Wall Street’s three major domestic equity indexes staged a comeback to close around one percent higher on Wednesday, as investors turned their focus to earnings and away from a trade conflict between the United States and China that wreaked havoc in earlier trading.
After investors fled equities in the morning due to proposed retaliatory tariffs from China, their concerns about a potential trade war eased by the afternoon after Trump’s top economic adviser Larry Kudlow said the administration was in a “negotiation” with China rather than a trade war.
The markets were comforted by the fact that any tariffs would not take effect immediately, if at all. Strategists also cited the S&P’s bounce above a key technical support level and said they expect equities to rise further around the first quarter earnings season, due to start in mid-April.
The S&P opened below its 200-day moving average, a key technical level, but inched above it as the session progressed, and by afternoon it was in positive territory.
The turnaround marked the first time the S&P had showed gains for two consecutive days since early March.
Despite big swings in stocks, trading activity in equity options was muted as expectations for strong corporate earnings quelled the urge to load up on contracts that benefit from a surge in market volatility. The Cboe Volatility Index closed down 1.04 points at 20.06.
The technology sector rose 1.4 percent with only two of its stocks ending the day in negative territory.
Facebook was pummeled on the news that its chief executive would testify before Congress over its data privacy scandal.
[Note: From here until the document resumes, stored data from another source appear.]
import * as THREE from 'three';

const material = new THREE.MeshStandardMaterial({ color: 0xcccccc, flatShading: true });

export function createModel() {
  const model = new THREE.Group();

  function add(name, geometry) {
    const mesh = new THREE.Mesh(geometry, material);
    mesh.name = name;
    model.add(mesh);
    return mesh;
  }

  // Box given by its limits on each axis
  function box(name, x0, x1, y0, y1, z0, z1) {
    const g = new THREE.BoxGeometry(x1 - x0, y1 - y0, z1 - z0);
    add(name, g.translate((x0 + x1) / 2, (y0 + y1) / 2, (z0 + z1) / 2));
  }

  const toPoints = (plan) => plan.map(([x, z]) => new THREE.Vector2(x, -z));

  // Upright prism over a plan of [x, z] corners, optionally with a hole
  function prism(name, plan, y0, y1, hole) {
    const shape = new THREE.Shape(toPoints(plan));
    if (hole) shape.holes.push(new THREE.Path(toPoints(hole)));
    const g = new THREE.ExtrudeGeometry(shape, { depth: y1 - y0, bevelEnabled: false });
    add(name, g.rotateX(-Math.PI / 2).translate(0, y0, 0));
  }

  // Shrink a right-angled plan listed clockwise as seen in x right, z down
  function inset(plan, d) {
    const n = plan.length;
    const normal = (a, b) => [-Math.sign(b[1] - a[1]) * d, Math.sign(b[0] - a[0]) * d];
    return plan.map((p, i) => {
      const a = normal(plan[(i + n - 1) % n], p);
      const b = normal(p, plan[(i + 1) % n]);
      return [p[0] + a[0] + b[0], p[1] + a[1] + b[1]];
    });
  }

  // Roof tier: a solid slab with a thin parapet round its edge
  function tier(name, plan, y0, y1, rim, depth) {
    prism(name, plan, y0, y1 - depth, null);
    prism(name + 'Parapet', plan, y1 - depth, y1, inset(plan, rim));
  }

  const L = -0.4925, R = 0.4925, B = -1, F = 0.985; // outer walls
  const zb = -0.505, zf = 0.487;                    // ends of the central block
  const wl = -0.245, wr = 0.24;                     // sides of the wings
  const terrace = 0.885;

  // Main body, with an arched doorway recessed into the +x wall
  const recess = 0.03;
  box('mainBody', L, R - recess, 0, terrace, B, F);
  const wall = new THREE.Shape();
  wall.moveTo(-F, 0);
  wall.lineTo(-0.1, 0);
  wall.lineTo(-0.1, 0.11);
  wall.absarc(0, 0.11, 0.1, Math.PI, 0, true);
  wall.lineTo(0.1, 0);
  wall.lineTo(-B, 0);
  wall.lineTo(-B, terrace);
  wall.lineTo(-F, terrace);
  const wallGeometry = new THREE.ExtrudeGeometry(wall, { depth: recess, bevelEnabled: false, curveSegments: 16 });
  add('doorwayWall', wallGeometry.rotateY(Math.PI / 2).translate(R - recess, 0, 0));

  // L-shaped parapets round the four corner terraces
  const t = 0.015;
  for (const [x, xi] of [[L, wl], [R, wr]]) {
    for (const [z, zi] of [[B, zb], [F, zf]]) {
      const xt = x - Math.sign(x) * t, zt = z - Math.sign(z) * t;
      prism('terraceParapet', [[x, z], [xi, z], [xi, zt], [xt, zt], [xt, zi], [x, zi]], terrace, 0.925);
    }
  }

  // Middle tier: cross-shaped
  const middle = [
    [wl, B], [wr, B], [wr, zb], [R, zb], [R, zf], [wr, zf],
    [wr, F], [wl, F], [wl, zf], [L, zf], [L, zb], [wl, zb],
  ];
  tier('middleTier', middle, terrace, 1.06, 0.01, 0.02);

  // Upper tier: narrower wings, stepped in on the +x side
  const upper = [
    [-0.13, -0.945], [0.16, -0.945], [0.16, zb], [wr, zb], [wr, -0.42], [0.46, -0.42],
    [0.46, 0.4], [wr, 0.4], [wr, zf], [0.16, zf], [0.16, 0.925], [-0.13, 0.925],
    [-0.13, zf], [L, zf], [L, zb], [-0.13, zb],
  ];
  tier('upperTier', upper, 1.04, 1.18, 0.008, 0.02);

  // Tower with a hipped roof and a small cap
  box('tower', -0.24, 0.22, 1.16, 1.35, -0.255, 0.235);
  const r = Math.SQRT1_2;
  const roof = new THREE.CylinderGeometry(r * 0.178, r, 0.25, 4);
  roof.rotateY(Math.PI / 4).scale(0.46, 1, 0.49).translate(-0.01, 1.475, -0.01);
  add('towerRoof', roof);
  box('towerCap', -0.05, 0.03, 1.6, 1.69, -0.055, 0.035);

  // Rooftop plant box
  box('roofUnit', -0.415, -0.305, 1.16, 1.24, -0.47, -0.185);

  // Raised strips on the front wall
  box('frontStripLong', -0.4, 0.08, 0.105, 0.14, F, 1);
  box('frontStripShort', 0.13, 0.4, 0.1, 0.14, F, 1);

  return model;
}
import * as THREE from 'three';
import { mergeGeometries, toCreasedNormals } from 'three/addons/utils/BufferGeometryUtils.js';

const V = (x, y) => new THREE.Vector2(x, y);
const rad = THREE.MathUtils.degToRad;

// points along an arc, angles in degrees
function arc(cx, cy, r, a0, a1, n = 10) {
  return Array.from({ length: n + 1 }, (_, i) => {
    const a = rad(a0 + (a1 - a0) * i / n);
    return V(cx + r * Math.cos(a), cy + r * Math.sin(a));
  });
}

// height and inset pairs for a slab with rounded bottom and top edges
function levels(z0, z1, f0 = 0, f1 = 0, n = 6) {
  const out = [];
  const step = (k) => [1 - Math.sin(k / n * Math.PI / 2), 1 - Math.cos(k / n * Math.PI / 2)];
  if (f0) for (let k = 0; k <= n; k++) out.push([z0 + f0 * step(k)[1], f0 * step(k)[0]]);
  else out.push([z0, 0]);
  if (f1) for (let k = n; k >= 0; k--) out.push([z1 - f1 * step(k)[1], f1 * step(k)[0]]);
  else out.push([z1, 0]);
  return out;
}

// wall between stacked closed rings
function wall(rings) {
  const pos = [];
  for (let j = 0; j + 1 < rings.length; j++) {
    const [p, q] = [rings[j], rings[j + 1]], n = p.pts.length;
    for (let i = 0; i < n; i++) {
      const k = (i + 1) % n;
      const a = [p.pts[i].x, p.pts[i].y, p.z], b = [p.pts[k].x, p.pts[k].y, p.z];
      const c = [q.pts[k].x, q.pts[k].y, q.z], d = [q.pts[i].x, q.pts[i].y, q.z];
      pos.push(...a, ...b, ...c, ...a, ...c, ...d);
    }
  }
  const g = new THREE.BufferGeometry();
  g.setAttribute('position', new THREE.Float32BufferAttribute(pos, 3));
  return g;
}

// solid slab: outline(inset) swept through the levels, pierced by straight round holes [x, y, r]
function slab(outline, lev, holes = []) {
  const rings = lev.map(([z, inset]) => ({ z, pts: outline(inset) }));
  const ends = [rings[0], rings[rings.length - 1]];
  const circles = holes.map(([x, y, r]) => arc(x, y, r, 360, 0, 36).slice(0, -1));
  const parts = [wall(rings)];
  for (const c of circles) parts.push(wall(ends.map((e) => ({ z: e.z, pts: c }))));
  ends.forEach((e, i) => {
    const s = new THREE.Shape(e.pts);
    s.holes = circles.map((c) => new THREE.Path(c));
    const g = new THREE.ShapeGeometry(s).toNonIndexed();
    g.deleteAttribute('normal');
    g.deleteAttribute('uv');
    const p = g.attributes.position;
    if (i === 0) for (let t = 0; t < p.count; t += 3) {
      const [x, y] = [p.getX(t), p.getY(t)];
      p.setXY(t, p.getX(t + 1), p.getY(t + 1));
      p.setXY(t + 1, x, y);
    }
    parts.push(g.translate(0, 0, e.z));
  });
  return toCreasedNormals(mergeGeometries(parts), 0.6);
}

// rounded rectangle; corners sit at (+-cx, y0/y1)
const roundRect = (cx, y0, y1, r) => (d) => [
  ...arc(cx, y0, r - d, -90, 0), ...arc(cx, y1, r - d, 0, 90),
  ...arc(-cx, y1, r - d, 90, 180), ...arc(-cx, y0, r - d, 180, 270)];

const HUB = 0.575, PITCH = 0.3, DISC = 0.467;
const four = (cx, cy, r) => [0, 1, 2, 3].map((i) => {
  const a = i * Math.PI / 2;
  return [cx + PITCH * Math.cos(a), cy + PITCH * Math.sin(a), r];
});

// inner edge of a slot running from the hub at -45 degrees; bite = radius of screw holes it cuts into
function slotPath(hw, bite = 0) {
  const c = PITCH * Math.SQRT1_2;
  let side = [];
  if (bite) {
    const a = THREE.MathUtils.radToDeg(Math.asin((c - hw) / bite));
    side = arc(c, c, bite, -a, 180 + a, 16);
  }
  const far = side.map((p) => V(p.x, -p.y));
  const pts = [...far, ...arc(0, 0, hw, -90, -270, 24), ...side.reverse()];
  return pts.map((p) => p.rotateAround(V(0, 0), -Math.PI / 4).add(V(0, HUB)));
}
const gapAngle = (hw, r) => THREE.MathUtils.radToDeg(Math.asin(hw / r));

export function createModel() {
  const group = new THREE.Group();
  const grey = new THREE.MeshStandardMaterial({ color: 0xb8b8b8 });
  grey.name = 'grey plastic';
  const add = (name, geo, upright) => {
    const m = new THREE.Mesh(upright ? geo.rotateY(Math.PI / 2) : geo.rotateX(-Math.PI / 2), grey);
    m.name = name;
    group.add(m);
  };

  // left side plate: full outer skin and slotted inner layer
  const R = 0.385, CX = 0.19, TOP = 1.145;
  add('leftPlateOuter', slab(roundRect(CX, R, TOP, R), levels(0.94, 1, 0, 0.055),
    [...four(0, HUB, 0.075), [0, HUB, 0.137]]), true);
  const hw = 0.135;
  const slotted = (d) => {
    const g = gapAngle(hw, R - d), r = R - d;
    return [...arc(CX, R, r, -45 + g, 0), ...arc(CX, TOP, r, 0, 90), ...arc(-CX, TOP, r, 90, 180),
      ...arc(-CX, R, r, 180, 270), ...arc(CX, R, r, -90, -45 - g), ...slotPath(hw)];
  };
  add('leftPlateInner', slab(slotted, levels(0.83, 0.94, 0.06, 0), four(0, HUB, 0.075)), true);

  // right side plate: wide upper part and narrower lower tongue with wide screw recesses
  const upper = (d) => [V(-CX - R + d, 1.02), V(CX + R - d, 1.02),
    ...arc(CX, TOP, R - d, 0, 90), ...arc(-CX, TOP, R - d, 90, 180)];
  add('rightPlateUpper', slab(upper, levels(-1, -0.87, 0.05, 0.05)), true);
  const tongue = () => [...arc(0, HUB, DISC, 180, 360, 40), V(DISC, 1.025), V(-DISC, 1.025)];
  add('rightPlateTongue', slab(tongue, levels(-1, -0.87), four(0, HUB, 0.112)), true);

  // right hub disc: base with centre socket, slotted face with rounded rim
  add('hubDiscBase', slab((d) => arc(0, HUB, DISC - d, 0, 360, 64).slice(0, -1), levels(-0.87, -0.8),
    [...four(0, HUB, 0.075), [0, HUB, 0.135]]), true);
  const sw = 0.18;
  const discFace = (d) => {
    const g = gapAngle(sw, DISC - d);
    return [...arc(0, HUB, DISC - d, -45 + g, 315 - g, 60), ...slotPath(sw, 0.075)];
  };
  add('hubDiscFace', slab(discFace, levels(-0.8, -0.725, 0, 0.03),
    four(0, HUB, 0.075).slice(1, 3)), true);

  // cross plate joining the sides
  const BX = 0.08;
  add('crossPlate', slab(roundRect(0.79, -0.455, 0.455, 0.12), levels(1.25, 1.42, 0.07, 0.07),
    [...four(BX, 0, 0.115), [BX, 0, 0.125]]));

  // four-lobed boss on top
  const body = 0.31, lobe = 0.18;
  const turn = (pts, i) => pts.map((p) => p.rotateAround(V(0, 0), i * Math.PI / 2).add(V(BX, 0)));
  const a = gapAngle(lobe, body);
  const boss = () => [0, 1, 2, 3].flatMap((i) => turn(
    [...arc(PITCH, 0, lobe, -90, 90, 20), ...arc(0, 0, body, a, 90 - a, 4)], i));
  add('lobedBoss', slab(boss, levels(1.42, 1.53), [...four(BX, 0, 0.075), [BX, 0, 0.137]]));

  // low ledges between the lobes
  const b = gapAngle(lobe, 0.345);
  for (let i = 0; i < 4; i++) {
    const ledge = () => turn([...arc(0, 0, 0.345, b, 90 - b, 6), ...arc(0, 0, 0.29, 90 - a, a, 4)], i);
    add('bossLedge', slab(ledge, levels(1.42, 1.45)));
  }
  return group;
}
However, the shares closed well off itheir session low with a 0.6 percent drop to $155.10.
Boeing was the largest drag on the Dow due to its exposure to China, as its shares ended the day well off their session lows with a one percent decline to $327.44 after falling as low as $311.88.
Farm machinery company Deere ended the trading day down 2.9 percent at $148.57 as it could be hurt by China tariffs if its customers’ exports are curbed.
After being a laggard for much of the session, the S&P 500’s industrials sector turned positive late in the day to close 0.4 percent higher.
Approximately 7.04 billion shares changed hands on the major domestic equity exchanges, as compared to a 7.3 billion share average for the past 20 trading days.